Sally pauses. ‘You uploaded all your songs to the datapool. I wanted to give you something in return. Barter: it’s how all this started.’ She glances up at the clacking black-and-white board listing departure and arrival time as she digs around in her bag. ‘This is the mask you wore at the MSD. I told my boss it was defect. We’ve got plenty of spares. I loaded up a couple more archive tapes. Wait until you see hummingbirds: they’ll blow your mind-’
‘Thanks.’ Lily is staring at her.
‘I thought… it might help persuade you. To stay. We need people like you. And I mean need . When I was working late yesterday and put your music on, it made me feel…’ Sally tails off. ‘Anyway. I get it. I’m sure you’ll make a fortune in Libria, a fortune that won’t degenerate, either.’ She gives Lily a quick hug, a bird pecking at a feeder before hovering away again. ‘Safe travels, comrade.’
Sally stays where she is until the torchbeam of Lily’s black eyes becomes uncomfortable, and she lets the crowd whisk her away again in an unknowable direction, a drop of milk blossoming around a cup of tea; away from the alarm indicating that the train doors are starting to close. They must be designed to shut this slowly, like the MSD’s loading screen: an artificial delay to add weight and significance to all the decisions being taken along the grey platform, a thousand data points about to step into a paradigm shift. There’s no AI to advise which distrikt would suit them best; only informational announcements.

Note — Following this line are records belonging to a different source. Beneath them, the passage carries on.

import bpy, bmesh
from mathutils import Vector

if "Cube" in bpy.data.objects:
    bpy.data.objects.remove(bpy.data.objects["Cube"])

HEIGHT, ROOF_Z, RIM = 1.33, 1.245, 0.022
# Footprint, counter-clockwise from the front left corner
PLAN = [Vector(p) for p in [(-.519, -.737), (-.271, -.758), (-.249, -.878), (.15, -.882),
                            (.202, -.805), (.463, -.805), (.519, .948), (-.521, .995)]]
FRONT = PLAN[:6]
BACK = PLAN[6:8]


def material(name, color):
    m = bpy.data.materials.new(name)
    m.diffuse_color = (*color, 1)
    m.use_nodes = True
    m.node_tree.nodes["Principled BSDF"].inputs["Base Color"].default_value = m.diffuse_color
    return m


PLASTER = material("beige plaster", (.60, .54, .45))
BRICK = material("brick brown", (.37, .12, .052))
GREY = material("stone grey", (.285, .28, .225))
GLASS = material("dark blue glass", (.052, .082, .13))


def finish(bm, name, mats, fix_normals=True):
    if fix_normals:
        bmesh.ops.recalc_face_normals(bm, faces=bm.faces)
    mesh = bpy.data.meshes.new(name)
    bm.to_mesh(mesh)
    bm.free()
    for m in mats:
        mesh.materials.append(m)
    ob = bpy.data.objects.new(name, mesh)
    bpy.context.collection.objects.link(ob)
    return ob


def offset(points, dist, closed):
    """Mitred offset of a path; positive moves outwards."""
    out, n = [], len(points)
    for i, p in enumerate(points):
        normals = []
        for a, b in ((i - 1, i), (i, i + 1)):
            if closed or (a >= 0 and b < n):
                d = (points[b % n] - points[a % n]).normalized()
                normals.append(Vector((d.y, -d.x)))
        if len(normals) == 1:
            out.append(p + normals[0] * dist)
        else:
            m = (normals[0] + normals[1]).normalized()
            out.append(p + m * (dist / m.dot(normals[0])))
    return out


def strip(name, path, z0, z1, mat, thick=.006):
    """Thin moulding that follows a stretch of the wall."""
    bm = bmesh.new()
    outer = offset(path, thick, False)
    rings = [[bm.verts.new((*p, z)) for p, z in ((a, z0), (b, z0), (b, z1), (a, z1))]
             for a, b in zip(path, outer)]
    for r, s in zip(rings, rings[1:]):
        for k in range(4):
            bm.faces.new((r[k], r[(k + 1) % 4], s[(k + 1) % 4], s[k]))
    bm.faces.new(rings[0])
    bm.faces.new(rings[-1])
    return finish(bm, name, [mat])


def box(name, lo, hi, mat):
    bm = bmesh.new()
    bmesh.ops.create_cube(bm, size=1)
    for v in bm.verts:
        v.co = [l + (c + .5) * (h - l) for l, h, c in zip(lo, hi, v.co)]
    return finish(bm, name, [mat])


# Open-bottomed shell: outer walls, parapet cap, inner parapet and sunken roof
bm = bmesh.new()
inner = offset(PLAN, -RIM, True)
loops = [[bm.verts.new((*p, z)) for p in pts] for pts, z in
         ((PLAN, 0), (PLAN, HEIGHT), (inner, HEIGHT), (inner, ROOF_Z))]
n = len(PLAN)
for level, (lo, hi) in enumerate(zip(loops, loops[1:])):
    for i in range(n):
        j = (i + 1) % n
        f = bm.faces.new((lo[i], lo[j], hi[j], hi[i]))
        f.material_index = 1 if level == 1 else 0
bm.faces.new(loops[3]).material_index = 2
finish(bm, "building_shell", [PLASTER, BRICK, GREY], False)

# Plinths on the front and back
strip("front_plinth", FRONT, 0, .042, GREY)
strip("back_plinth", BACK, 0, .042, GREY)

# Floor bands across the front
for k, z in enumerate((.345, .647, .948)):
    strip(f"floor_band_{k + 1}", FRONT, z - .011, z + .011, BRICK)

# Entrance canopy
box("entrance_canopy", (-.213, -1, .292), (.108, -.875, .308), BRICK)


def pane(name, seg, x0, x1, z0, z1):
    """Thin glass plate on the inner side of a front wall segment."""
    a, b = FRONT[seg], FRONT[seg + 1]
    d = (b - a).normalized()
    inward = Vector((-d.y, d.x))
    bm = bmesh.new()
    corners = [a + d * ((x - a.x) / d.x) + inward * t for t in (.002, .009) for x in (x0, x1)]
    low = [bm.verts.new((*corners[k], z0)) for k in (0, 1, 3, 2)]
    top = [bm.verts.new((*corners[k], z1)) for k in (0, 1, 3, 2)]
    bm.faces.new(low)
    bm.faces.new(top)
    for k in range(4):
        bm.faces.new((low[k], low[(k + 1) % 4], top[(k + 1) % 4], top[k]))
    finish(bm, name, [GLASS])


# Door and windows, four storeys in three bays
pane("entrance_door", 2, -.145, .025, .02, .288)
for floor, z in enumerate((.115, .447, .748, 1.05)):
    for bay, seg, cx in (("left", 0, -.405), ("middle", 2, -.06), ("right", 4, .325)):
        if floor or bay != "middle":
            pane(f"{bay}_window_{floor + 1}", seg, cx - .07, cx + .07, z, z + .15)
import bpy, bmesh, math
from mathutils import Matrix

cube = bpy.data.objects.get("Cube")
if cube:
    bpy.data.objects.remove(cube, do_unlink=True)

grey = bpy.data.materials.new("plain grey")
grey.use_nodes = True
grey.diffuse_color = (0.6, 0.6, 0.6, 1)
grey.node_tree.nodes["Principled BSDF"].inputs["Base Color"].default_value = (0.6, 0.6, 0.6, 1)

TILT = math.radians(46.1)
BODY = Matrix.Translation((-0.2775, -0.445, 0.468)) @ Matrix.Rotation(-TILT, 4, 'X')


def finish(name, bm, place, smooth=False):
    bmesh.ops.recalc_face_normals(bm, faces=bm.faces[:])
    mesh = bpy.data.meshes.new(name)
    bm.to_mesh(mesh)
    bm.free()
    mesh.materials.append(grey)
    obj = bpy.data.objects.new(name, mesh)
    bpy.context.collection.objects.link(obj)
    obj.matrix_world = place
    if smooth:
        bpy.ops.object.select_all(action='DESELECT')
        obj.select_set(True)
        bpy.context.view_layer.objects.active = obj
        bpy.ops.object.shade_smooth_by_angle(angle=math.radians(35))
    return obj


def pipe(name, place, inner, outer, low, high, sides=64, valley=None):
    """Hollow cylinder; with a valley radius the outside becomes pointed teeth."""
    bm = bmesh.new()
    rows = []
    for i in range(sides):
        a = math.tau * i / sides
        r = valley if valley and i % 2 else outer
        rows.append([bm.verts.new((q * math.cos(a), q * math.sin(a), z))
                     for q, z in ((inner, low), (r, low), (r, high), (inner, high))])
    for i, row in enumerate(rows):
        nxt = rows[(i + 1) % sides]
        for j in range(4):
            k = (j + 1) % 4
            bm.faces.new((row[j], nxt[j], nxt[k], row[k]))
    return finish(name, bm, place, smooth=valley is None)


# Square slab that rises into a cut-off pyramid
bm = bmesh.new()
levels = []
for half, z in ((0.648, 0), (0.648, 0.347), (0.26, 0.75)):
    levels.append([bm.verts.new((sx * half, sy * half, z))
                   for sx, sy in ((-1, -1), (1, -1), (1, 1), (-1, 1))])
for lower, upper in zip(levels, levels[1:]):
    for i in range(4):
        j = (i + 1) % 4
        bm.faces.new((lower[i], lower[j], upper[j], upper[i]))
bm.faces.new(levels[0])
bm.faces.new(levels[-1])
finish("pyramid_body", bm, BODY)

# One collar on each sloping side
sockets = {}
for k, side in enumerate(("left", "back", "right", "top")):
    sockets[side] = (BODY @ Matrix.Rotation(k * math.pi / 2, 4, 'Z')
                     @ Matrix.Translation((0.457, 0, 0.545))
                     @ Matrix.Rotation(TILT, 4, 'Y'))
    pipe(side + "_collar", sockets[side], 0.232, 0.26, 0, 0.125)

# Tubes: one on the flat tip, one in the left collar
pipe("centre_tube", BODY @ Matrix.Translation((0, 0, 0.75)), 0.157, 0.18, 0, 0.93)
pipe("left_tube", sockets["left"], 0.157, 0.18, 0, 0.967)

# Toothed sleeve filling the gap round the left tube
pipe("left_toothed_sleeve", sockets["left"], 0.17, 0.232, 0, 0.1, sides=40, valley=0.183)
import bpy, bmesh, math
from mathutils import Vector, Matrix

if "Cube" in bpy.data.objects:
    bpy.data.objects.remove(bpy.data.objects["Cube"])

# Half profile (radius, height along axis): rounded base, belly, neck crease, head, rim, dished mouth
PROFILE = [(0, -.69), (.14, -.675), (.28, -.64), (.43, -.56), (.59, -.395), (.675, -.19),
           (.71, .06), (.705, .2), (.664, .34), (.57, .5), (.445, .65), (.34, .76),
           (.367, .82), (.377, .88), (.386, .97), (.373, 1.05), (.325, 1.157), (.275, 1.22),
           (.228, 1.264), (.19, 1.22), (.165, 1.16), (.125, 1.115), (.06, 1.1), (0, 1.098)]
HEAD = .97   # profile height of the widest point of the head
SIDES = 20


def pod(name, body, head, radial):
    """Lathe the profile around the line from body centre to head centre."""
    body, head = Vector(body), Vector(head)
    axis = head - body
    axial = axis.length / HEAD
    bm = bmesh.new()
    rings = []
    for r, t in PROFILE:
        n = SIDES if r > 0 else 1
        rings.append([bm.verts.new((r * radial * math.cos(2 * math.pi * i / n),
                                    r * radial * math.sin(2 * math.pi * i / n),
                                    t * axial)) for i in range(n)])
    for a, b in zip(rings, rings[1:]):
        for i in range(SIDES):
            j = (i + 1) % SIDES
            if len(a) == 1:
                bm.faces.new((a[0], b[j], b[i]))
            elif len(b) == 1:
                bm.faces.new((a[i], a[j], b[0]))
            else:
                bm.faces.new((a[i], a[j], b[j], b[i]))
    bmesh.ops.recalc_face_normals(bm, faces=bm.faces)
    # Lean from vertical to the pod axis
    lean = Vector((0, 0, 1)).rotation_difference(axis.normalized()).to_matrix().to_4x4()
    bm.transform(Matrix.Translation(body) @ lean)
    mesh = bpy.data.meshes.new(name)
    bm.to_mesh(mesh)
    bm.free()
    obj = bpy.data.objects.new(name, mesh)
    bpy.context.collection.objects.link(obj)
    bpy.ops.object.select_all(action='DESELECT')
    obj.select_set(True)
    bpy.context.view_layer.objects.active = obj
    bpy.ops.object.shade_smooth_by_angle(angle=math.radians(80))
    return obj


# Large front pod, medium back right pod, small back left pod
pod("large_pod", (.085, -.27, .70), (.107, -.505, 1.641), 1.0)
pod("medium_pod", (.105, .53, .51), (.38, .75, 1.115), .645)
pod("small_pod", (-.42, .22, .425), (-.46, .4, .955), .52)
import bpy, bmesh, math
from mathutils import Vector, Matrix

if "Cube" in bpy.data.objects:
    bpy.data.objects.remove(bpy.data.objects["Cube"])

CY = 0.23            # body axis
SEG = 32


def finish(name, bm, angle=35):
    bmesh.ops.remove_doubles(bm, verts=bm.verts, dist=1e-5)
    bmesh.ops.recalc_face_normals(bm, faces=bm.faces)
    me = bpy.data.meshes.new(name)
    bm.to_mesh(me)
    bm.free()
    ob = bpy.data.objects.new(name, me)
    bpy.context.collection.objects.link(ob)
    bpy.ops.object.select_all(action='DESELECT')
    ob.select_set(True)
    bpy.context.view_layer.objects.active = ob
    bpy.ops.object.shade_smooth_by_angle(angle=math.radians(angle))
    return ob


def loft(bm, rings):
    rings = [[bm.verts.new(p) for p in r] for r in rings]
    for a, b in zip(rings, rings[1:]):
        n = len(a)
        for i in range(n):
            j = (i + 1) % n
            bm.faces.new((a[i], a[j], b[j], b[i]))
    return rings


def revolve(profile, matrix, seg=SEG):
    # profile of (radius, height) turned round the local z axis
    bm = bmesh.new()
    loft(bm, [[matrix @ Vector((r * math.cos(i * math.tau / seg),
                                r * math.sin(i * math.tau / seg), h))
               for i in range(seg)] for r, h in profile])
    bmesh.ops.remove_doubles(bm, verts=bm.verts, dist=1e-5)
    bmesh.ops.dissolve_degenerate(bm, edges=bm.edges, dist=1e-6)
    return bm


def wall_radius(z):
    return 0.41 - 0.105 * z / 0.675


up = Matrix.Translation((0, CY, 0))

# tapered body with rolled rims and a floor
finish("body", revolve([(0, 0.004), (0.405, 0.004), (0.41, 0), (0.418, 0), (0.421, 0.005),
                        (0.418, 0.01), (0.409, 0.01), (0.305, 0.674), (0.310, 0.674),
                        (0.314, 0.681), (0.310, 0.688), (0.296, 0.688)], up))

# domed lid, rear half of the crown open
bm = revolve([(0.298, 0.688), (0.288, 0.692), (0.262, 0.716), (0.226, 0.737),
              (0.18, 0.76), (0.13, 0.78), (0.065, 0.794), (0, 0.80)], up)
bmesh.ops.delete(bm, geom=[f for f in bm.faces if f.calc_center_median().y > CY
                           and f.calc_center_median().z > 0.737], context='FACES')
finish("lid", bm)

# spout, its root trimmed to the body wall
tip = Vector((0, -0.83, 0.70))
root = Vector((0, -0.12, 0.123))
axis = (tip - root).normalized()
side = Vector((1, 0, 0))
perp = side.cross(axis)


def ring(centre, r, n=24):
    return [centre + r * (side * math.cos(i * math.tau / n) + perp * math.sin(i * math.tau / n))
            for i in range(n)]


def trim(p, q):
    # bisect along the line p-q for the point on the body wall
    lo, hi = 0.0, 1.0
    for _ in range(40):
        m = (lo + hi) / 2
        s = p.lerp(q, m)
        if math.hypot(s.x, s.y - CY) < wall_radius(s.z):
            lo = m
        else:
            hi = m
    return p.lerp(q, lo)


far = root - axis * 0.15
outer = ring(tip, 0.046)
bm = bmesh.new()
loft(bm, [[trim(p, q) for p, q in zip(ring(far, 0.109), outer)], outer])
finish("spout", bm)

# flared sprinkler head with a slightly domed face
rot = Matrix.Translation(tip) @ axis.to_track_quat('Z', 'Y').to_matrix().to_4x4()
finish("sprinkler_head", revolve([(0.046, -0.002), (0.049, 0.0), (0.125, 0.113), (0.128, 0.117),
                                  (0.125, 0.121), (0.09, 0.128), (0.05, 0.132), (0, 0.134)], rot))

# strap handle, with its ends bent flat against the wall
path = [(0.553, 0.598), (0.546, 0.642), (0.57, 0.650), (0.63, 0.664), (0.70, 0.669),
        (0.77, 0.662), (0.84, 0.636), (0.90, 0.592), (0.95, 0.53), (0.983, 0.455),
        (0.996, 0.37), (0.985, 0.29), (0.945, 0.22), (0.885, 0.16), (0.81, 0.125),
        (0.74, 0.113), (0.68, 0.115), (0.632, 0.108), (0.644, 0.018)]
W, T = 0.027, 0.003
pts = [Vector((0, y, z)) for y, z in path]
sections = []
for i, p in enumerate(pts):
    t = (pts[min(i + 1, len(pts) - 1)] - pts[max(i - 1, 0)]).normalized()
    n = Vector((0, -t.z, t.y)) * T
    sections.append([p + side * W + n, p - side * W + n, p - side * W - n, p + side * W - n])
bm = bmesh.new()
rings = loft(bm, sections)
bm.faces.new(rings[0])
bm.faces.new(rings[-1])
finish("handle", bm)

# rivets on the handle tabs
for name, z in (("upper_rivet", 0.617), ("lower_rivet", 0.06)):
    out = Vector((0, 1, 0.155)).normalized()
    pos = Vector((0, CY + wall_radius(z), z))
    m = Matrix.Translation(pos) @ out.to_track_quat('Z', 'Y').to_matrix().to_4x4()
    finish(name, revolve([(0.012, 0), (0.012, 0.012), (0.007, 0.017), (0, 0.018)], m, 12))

Finally, the monorail glides out of the station, gaining speed. As she turns away, back towards the Institute, Sally thinks she glimpses a flash of electric blue among the tonsures, helmets and headdresses of the disembarked passengers. Or, maybe, it’s just a trick of the light.